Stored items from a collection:

-- Opening Marker --

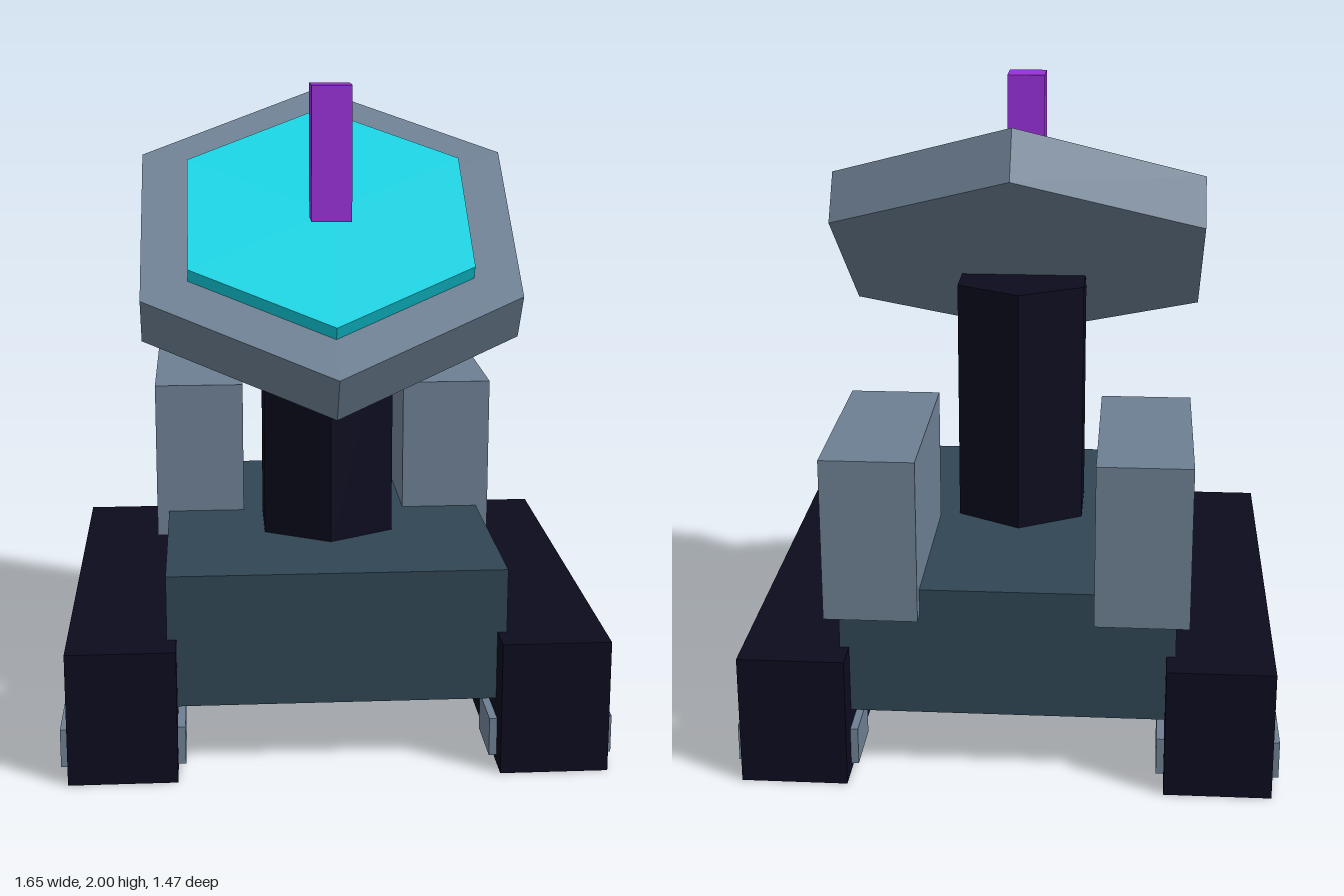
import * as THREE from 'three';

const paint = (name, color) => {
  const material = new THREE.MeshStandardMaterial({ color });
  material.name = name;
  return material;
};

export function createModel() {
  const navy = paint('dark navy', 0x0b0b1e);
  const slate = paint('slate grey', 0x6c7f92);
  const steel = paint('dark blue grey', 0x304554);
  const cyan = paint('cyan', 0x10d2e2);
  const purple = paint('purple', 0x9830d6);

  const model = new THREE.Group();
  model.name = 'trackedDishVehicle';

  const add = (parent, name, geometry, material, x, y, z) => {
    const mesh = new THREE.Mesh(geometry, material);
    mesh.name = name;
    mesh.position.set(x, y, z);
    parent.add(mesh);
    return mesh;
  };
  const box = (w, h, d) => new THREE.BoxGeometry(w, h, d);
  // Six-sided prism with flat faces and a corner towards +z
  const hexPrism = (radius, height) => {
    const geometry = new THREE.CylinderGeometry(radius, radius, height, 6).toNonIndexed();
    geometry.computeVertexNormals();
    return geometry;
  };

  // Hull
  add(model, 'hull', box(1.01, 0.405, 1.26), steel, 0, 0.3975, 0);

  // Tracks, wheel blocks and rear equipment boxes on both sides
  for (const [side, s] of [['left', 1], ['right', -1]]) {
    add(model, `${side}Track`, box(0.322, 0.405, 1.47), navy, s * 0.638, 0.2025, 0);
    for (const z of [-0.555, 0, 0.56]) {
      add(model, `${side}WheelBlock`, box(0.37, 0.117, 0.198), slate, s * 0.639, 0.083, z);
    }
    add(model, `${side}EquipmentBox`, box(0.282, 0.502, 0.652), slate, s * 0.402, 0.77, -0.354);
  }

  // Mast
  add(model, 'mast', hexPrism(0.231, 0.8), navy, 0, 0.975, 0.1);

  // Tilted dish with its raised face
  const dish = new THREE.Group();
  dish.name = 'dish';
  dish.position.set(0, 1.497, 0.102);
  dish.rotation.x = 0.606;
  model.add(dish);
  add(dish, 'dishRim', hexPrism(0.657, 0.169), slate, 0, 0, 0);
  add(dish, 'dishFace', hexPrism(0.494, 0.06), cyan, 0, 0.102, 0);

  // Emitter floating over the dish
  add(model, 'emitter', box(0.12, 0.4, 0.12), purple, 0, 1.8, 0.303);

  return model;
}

-- Closing Marker --

PROBLEM DESCRIPTION: From the entries above, return exactly the line containing "0.402, 0.77, -0.354);", the line containing "add(dish, 'dishRim', hexPrism(0.657, 0.169), slate, 0, 0, 0);", and all lines between, and nothing else.

WORKED SOLUTION:
    add(model, `${side}EquipmentBox`, box(0.282, 0.502, 0.652), slate, s * 0.402, 0.77, -0.354);
  }

  // Mast
  add(model, 'mast', hexPrism(0.231, 0.8), navy, 0, 0.975, 0.1);

  // Tilted dish with its raised face
  const dish = new THREE.Group();
  dish.name = 'dish';
  dish.position.set(0, 1.497, 0.102);
  dish.rotation.x = 0.606;
  model.add(dish);
  add(dish, 'dishRim', hexPrism(0.657, 0.169), slate, 0, 0, 0);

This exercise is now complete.